■ Exercise ■
Read through the listing and copy every line that contains the word "close".

(Beginning of Data records)

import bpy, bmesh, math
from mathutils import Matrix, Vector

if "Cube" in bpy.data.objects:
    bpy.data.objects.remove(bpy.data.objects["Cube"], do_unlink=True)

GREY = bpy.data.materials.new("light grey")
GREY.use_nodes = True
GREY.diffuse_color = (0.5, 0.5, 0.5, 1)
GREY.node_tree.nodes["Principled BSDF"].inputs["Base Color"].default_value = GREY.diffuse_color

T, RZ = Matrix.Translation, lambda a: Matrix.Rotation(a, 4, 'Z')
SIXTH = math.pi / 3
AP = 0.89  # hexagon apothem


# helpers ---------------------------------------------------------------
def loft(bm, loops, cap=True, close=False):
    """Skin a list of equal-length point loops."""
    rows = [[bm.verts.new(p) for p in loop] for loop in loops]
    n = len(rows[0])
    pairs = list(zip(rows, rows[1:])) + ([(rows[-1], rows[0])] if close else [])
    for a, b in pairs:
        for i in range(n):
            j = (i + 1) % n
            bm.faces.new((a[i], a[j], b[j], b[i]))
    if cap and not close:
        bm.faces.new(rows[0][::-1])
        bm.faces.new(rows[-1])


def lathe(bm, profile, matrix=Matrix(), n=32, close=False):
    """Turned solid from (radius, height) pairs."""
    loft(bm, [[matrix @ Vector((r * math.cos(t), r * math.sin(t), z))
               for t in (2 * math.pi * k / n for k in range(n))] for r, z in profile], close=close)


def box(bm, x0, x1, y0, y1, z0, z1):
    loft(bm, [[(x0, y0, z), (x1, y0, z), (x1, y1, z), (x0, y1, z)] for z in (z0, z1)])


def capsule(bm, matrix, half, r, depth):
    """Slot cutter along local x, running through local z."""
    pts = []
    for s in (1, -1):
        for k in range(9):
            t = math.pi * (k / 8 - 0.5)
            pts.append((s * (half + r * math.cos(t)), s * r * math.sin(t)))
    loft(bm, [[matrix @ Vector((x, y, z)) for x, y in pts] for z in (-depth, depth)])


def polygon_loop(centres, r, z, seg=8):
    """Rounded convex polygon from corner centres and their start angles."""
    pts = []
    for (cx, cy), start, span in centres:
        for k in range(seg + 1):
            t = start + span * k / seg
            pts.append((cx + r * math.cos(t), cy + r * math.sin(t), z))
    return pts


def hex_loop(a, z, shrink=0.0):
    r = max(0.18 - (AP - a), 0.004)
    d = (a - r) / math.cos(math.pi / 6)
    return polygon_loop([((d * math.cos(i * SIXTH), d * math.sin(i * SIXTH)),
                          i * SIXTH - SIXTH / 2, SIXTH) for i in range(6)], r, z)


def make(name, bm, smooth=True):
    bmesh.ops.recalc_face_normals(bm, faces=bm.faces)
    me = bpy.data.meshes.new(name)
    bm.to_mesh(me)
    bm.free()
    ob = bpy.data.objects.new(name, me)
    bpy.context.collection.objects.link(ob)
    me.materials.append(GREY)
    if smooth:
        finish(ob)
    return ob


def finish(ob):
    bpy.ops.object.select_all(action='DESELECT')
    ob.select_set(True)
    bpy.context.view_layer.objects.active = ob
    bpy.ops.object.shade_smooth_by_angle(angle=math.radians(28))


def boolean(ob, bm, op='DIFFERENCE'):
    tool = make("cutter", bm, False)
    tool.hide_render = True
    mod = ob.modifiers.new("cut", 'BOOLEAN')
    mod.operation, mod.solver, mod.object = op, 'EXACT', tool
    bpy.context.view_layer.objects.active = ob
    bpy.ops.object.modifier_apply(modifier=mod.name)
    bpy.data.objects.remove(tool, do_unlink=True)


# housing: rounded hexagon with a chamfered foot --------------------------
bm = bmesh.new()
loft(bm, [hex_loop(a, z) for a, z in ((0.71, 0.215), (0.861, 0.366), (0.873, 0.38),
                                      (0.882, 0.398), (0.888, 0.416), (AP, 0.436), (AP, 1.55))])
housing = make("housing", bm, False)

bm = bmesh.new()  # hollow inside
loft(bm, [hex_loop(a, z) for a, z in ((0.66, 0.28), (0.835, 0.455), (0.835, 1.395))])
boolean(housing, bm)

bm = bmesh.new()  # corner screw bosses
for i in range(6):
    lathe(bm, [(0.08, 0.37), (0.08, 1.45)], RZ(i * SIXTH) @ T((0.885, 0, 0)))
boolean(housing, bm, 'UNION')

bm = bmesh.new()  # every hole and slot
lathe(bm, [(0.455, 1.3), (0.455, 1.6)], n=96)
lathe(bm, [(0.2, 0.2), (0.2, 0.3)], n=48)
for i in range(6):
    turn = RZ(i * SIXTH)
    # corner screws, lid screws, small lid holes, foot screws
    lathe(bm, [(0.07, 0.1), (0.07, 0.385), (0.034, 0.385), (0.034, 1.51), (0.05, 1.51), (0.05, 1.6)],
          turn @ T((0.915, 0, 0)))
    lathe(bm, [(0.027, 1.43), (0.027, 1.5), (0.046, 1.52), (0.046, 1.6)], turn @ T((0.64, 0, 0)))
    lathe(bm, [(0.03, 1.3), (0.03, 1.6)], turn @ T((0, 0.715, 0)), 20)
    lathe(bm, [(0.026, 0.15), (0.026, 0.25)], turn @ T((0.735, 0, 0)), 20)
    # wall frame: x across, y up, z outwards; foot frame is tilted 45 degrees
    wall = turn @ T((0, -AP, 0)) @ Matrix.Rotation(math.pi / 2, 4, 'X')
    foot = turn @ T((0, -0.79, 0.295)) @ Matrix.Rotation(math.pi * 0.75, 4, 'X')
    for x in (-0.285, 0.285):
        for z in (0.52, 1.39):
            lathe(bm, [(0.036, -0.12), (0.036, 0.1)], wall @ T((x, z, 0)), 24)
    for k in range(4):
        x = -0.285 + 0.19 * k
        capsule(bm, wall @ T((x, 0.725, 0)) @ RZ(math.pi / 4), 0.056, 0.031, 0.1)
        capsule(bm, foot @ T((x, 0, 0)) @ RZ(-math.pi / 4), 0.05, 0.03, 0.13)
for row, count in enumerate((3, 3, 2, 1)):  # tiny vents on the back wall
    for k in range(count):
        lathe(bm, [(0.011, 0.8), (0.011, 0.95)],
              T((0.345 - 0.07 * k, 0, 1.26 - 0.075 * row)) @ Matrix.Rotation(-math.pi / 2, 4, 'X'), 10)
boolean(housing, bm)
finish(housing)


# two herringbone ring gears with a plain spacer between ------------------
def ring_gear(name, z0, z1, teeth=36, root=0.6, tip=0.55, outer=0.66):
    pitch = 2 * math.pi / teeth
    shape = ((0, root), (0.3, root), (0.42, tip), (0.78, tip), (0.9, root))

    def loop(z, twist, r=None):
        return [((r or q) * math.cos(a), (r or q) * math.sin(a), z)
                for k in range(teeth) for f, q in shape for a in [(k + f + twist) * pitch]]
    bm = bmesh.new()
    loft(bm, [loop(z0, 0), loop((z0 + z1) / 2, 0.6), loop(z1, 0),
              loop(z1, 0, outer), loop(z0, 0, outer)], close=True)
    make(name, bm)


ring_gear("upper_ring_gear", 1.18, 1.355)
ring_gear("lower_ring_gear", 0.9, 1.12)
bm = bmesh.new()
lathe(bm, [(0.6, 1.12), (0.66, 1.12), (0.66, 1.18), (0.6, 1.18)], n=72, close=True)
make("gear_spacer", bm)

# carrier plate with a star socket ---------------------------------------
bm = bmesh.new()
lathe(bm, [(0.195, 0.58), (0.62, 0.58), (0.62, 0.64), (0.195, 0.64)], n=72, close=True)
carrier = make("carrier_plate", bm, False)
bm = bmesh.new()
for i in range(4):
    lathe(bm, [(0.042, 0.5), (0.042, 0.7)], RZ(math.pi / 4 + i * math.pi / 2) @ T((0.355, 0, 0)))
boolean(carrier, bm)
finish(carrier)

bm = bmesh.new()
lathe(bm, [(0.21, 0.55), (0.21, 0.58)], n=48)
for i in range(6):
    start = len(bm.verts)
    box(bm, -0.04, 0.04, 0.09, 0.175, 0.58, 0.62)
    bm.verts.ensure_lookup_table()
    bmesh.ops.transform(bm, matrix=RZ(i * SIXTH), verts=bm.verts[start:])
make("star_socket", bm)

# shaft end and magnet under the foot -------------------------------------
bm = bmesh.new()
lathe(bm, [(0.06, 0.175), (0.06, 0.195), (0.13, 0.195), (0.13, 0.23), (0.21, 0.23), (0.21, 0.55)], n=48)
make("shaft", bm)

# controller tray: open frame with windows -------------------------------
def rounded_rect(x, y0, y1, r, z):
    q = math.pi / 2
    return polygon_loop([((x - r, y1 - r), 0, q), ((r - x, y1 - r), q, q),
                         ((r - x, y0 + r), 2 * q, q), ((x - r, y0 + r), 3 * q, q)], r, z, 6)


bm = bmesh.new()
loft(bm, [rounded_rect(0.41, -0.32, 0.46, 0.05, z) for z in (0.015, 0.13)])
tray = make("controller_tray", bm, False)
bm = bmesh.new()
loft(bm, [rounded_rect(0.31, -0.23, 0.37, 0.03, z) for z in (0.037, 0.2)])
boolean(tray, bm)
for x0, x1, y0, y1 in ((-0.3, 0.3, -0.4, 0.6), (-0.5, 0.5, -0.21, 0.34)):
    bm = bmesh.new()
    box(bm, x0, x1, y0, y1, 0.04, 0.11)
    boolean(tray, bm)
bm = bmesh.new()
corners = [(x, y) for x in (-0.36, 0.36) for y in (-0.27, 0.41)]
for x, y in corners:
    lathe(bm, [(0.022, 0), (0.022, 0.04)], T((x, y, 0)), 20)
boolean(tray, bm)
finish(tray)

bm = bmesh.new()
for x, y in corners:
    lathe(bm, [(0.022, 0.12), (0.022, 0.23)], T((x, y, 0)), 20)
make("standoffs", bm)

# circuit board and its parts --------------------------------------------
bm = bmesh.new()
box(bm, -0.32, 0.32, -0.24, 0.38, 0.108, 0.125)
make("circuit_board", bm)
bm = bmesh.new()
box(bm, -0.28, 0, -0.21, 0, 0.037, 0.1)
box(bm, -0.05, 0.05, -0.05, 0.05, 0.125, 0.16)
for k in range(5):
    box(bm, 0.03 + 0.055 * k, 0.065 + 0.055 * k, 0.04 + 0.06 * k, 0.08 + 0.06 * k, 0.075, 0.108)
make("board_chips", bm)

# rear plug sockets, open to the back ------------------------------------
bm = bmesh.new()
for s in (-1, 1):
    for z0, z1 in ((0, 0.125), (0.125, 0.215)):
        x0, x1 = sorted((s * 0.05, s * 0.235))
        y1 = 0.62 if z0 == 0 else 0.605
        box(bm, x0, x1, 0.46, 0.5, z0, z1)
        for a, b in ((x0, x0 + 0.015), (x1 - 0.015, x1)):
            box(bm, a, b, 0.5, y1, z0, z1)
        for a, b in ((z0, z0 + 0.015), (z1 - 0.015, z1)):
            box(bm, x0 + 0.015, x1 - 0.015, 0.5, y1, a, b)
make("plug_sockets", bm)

(End of Data records)

■ Expected answer ■
def loft(bm, loops, cap=True, close=False):
    pairs = list(zip(rows, rows[1:])) + ([(rows[-1], rows[0])] if close else [])
    if cap and not close:
def lathe(bm, profile, matrix=Matrix(), n=32, close=False):
               for t in (2 * math.pi * k / n for k in range(n))] for r, z in profile], close=close)
              loop(z1, 0, outer), loop(z0, 0, outer)], close=True)
lathe(bm, [(0.6, 1.12), (0.66, 1.12), (0.66, 1.18), (0.6, 1.18)], n=72, close=True)
lathe(bm, [(0.195, 0.58), (0.62, 0.58), (0.62, 0.64), (0.195, 0.64)], n=72, close=True)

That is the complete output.